Although he has always been a serious talent it seemed like Roto would be another 10.20secs sprinter but both he and coach Hennie Kriel knew the sprinting sensation was a time bomb waiting to explode.
Roto’s success has been anything but overnight, with the Eastern Cape-born athlete grinding his way to the magical mark.
Four years ago Roto’s personal best was a 10.53secs which he meticulously and painstakingly chopped down by 0.58secs.
Roto made a promising start to the season when he clocked a wind-assisted 9.98 seconds in Johannesburg which he followed up with a new personal best of 10.19secs in Potchefstroom at the beginning of March.
“It really gave me belief because before that I had a few niggles then I ran that sub-10 and I knew I could actually do it on a good day,” Roto said.
Last year was a turning point in the 21-year-old’s career when he ran two wind-assisted times of 10.15 seconds in Germiston and Salamanca, Spain respectively.
“I think it started back in 2015 during the off-season, I had a fairly good 2016 where I ran two 10.1s that were both wind-aided,” Roto said.
“So when I was selected for the African Championships and made the final there I realised I can run a sub-10 as most of the guys there ran sub-10s. I took the momentum into 2016’s off-season then I guess now it coming together.”
Roto grew up in Dimbaza near King William's Town, a stone’s throw away from world 200m bronze medallist and South African half-lap record-holder Anaso Jobodwana.
Drawing inspiration from Jobodwana, who featured in the final of the London 2012 Olympic Games, Roto is looking to etch out his own legacy on the South African sprinting landscape.
“I saw this guy from King William's Town, then I thought ‘ah, this guy is doing it big, I can also make it big’,” Roto said.
The mark of a good sprinter is dipping below 10 seconds but a world-class one is doing it regularly and when the pressure is on.
Narrowly beating Roto at the line, Simbine admitted his experience from the last few years gave him the edge.
Roto will be looking to reach the same level of consistency as the South African 100m record holder and that of former Jamaican world-record holder Asafa Powell, who has dipped below 10 seconds a record 98 times in his career.
“I want to some day make an Olympic final, get a medal, I want to be there and I want to be like Asafa Powell, week in and week out go sub-10,” Roto said.
“The goal at nationals is to go sub-10 again, maybe in the semis and finals I will be happy.
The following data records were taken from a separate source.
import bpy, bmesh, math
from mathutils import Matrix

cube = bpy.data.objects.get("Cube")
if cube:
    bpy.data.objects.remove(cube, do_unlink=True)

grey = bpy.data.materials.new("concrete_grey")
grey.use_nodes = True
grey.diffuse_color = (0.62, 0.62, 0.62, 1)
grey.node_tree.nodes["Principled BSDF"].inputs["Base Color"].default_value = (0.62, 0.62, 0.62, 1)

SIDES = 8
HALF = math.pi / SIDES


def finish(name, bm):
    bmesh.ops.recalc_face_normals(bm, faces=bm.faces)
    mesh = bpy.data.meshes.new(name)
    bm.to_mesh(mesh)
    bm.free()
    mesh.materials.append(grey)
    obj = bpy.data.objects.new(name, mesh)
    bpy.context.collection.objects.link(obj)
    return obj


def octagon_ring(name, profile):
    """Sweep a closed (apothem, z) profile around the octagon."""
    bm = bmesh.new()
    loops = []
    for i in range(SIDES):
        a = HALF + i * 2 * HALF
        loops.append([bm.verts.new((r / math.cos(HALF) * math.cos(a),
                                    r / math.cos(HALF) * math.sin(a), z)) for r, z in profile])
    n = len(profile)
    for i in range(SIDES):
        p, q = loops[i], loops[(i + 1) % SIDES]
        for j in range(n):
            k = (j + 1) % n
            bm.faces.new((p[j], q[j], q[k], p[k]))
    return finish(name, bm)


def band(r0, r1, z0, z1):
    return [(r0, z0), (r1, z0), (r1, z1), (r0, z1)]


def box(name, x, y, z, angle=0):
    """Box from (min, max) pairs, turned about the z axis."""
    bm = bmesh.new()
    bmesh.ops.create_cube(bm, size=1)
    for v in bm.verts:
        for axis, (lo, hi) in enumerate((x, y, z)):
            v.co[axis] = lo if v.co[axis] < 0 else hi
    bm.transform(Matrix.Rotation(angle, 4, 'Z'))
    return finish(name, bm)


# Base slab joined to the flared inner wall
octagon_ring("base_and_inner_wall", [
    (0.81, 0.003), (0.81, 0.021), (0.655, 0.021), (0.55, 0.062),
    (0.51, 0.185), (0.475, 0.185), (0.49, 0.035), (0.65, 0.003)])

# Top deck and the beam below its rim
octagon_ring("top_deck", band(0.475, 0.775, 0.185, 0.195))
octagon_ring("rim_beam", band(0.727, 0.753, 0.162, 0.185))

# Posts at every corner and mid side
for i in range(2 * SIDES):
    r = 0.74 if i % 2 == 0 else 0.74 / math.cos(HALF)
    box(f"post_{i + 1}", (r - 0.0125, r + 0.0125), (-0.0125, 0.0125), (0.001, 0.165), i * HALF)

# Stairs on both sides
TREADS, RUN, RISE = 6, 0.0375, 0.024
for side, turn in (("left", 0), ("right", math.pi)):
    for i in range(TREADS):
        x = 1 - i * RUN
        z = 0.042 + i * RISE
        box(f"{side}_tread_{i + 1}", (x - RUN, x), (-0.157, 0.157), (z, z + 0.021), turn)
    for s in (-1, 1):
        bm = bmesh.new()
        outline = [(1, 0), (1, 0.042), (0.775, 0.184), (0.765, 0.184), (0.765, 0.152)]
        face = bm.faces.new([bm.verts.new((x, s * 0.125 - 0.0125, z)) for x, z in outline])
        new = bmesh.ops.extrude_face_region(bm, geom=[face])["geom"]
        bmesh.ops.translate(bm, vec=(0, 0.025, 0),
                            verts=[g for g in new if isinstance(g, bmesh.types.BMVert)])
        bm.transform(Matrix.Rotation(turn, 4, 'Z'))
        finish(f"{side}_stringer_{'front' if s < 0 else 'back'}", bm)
I’m not there for the win, I am there for the sub-10 times.”